The term "Moore's law" was coined around 1970 by the Caltech[->1] professor, VLSI[->2] pioneer, and entrepreneur Carver Mead[->3] in reference to a statement by Gordon E. Moore[->4].HYPERLINK \l "cite_note-SSCSnewsletterSept06-14" Predictions of similar increases in computer power had existed years prior. Alan Turing[->5] in his 1950 paper Computing Machinery and Intelligence[->6] had predicted that by the turn of the millennium, we would have "computers with a storage capacity of about 10^9", what today we would call "128 megabytes." Moore may have heard Douglas Engelbart[->7], a co-inventor of today's mechanical computer mouse, discuss the projected downscaling of integrated circuit size in a 1960 lecture. A New York Times[->8] article published August 31, 2009, credits Engelbart as having made the prediction in 1959. Moore's original statement that transistor counts had doubled every year can be found in his publication "Cramming more components onto integrated circuits[->9]", Electronics Magazine[->10] 19 April 1965: As a target for industry and a self-fulfilling prophecy

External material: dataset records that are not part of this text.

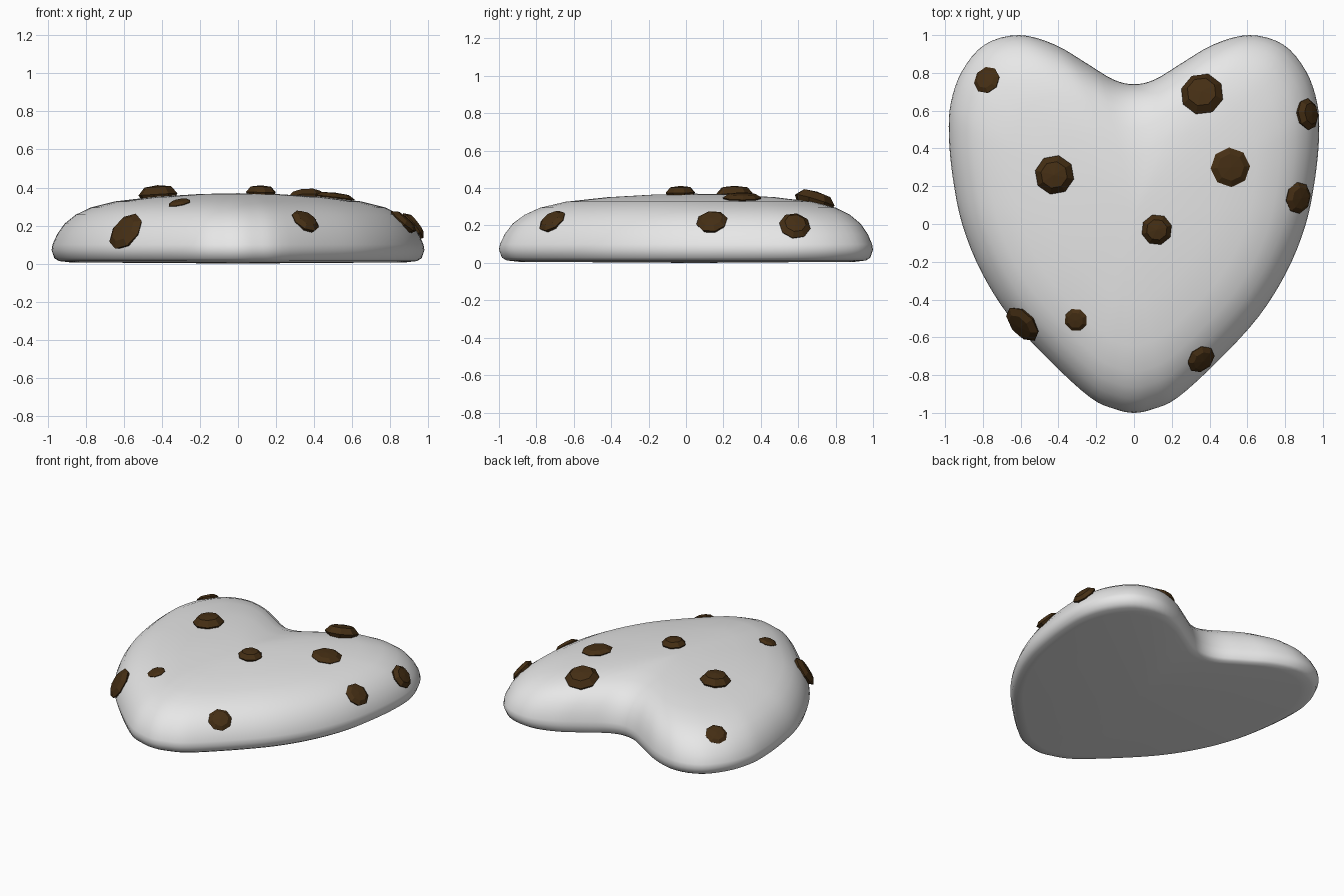
import bpy, bmesh, math
from mathutils import Vector
from mathutils.bvhtree import BVHTree

cube = bpy.data.objects.get("Cube")
if cube:
    bpy.data.objects.remove(cube, do_unlink=True)


def make_material(name, color):
    mat = bpy.data.materials.new(name)
    mat.use_nodes = True
    mat.diffuse_color = color
    bsdf = mat.node_tree.nodes["Principled BSDF"]
    bsdf.inputs["Base Color"].default_value = color
    bsdf.inputs["Roughness"].default_value = 0.8
    return mat


def add_object(name, bm, mat, smooth):
    bmesh.ops.recalc_face_normals(bm, faces=bm.faces)
    for f in bm.faces:
        f.smooth = smooth
    mesh = bpy.data.meshes.new(name)
    bm.to_mesh(mesh)
    mesh.materials.append(mat)
    obj = bpy.data.objects.new(name, mesh)
    bpy.context.collection.objects.link(obj)
    return obj


def closed_spline(points, steps):
    """Smooth closed curve through the points."""
    out, n = [], len(points)
    for i in range(n):
        a, b, c, d = (points[(i + k) % n] for k in (-1, 0, 1, 2))
        for s in range(steps):
            t = s / steps
            out.append(0.5 * (2 * b + (c - a) * t + (2 * a - 5 * b + 4 * c - d) * t ** 2
                              + (3 * b - a - 3 * c + d) * t ** 3))
    return out


def loft(bm, rings, bottom, top):
    """Skin stacked rings and close both ends with fans."""
    loops = [[bm.verts.new(p) for p in ring] for ring in rings]
    n = len(loops[0])
    ends = [(loops[0], bm.verts.new(bottom)), (loops[-1], bm.verts.new(top))]
    for i in range(n):
        j = (i + 1) % n
        for lo, hi in zip(loops, loops[1:]):
            bm.faces.new((lo[i], lo[j], hi[j], hi[i]))
        for loop, tip in ends:
            bm.faces.new((loop[i], loop[j], tip))


cream = make_material("pale dough", (0.8, 0.8, 0.8, 1))
brown = make_material("dark chocolate", (0.06, 0.028, 0.007, 1))

# Heart outline: one half from notch to tip, then mirrored
half = [(0, 0.74), (0.11, 0.765), (0.25, 0.85), (0.42, 0.95), (0.61, 1.0), (0.79, 0.95),
        (0.91, 0.81), (0.97, 0.64), (0.98, 0.47), (0.96, 0.25), (0.91, 0), (0.81, -0.25),
        (0.66, -0.49), (0.45, -0.72), (0.23, -0.92), (0.1, -0.98), (0, -1)]
half = [Vector(p) for p in half]
outline = closed_spline(half + [Vector((-p.x, p.y)) for p in half[-2:0:-1]], 4)

# Domed body: outline scaled by (scale, height)
profile = [(0.9, 0.006), (0.96, 0.013), (0.985, 0.028), (1, 0.07), (0.995, 0.1), (0.97, 0.155),
           (0.93, 0.21), (0.87, 0.257), (0.79, 0.295), (0.66, 0.327), (0.45, 0.351), (0.2, 0.366)]
centre = Vector((0, 0.05))
rings = []
for scale, z in profile:
    rings.append([(centre + (p - centre) * scale).to_3d() + Vector((0, 0, z)) for p in outline])
body = bmesh.new()
loft(body, rings, (0, 0.05, 0), (0, 0.05, 0.37))
add_object("heart_cookie", body, cream, True)
surface = BVHTree.FromBMesh(body)

# Chocolate chips: x, y, z, radius, height above the dough
chips = [(-0.79, 0.77, 0.27, 0.075, 0.025), (0.36, 0.69, 0.34, 0.115, 0.06),
         (0.91, 0.58, 0.19, 0.085, 0.035), (0.51, 0.3, 0.35, 0.105, 0.03),
         (0.86, 0.14, 0.21, 0.085, 0.03), (-0.42, 0.26, 0.35, 0.105, 0.06),
         (0.12, -0.03, 0.36, 0.082, 0.045), (-0.31, -0.51, 0.33, 0.062, 0.02),
         (-0.58, -0.52, 0.16, 0.11, 0.035), (0.34, -0.7, 0.2, 0.08, 0.03)]
for k, (x, y, z, radius, height) in enumerate(chips):
    spot, normal, _, _ = surface.find_nearest(Vector((x, y, z)))
    if normal.z < 0:
        normal.negate()
    turn = normal.to_track_quat("Z", "Y")
    place = lambda r, a, h: spot + turn @ Vector((r * math.cos(a), r * math.sin(a), h))
    angles = [math.tau * (i + 0.35 * k) / 8 for i in range(8)]
    levels = [(0.7, -0.04), (1, 0.2 * height), (0.68, 0.85 * height)]
    bm = bmesh.new()
    loft(bm, [[place(radius * s, a, h) for a in angles] for s, h in levels],
         place(0, 0, -0.05), place(0, 0, height))
    add_object(f"chocolate_chip_{k + 1}", bm, brown, False)
    bm.free()
body.free()
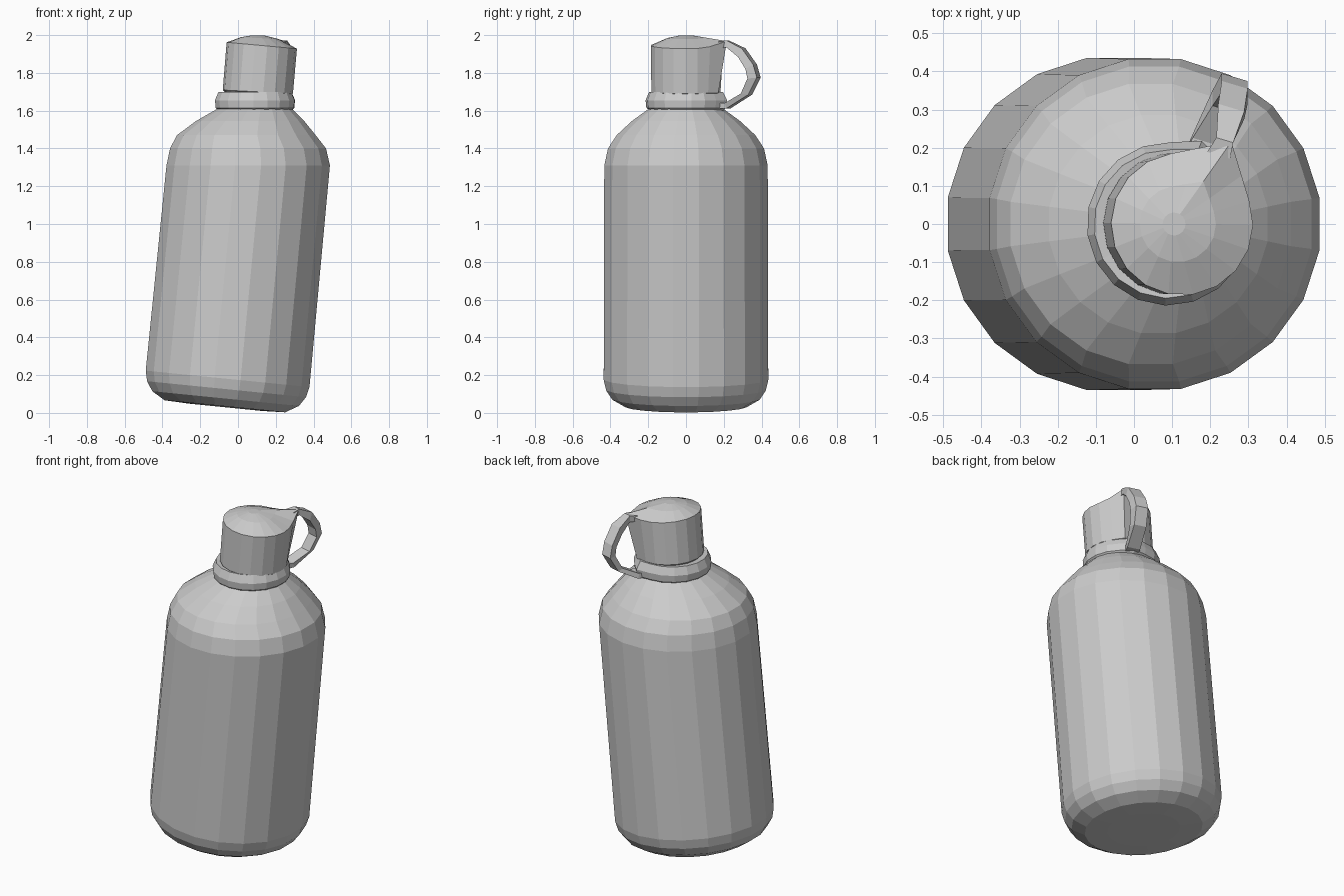
import bpy
from math import sin, cos, acos, pi, radians

if "Cube" in bpy.data.objects:
    bpy.data.objects.remove(bpy.data.objects["Cube"])


def loft(name, rings, caps=True):
    """Skin a list of equal-length vertex rings into one flat-shaded object."""
    n = len(rings[0])
    verts = [v for r in rings for v in r]
    faces = []
    for k in range(len(rings) - 1):
        for i in range(n):
            j = (i + 1) % n
            faces.append((k*n + i, k*n + j, (k+1)*n + j, (k+1)*n + i))
    if caps:
        faces.append(tuple(reversed(range(n))))
        faces.append(tuple(range((len(rings)-1)*n, len(rings)*n)))
    me = bpy.data.meshes.new(name)
    me.from_pydata(verts, [], faces)
    me.update()
    ob = bpy.data.objects.new(name, me)
    bpy.context.collection.objects.link(ob)
    return ob


def ring(cx, cz, r, tilt=0.0, n=20, phase=0.5, tip=0.0, tip_deg=0.0, lift=0.0):
    """Tilted circle; tip > r pulls it to a teardrop corner at tip_deg."""
    pts = []
    for i in range(n):
        dt = 2*pi*(i + phase)/n
        dt = (dt + pi) % (2*pi) - pi
        t = dt + radians(tip_deg)
        rho, up = r, 0.0
        if tip > r:
            a = acos(r/tip)
            if abs(dt) < a:
                rho = r/cos(a - abs(dt))
                up = lift*(rho - r)/(tip - r)
        x, y = rho*cos(t), rho*sin(t)
        pts.append((cx + x*cos(tilt), y, cz - x*sin(tilt) + up))
    return pts


# Leaning bottle body: tilted base, level shoulder
TILT = 0.1
base = [(0.20, -0.001), (0.325, 0.004), (0.395, 0.045), (0.428, 0.095), (0.441, 0.15)]
rings = [ring(-0.07 + h*sin(TILT), 0.031 + h*cos(TILT), r, TILT) for r, h in base]
shoulder = [(0.054, 1.31, 0.438), (0.053, 1.40, 0.418), (0.044, 1.47, 0.372),
            (0.064, 1.545, 0.29), (0.088, 1.61, 0.2), (0.09, 1.63, 0.12)]
rings += [ring(cx, z, r) for cx, z, r in shoulder]
loft("bottle_body", rings)

# Retaining collar around the neck
collar = [(1.60, 0.195, 0.21), (1.615, 0.21, 0.23), (1.655, 0.214, 0.235),
          (1.70, 0.195, 0.21), (1.695, 0.15, 0.15)]
loft("neck_collar", [ring(0.09, z, r, 0.0, 18, 0, d, 68) for z, r, d in collar])

# Cap with a corner where the strap attaches, and a low domed top
cap = [(0.104, 1.685, 0.17, 0.17, 0.05, 0), (0.105, 1.70, 0.186, 0.20, 0.05, 0),
       (0.126, 1.945, 0.187, 0.252, 0.09, 0.035),
       (0.115, 1.984, 0.10, 0.13, 0.05, 0.005), (0.105, 1.999, 0.03, 0.03, 0, 0)]
loft("cap", [ring(cx, z, r, t, 18, 0, d, 59, up) for cx, z, r, d, t, up in cap])

# Strap linking cap and collar: x centre, outer y/z, inner y/z
path = [(0.222, 0.18, 1.965, 0.18, 1.93, 0.03), (0.238, 0.22, 1.972, 0.22, 1.935, 0.022),
        (0.255, 0.305, 1.93, 0.285, 1.885, 0.034), (0.264, 0.365, 1.845, 0.325, 1.82, 0.034),
        (0.264, 0.385, 1.775, 0.335, 1.77, 0.034), (0.24, 0.34, 1.685, 0.30, 1.69, 0.034),
        (0.19, 0.225, 1.612, 0.215, 1.64, 0.036), (0.17, 0.18, 1.61, 0.18, 1.64, 0.036)]
sections = []
for x, yo, zo, yi, zi, w in path:
    s = 0.3*w
    sections.append([(x - w, yo + s, zo), (x + w, yo - s, zo),
                     (x + w, yi - s, zi), (x - w, yi + s, zi)])
loft("cap_strap", sections)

Although Moore's law was initially made in the form of an observation[->11] and forecast[->12], the more widely it became accepted, the more it served as a goal for an entire industry. This drove both marketing[->13] and engineering[->14] departments of semiconductor[->15] manufacturers to focus enormous energy aiming for the specified increase in processing power that it was presumed one...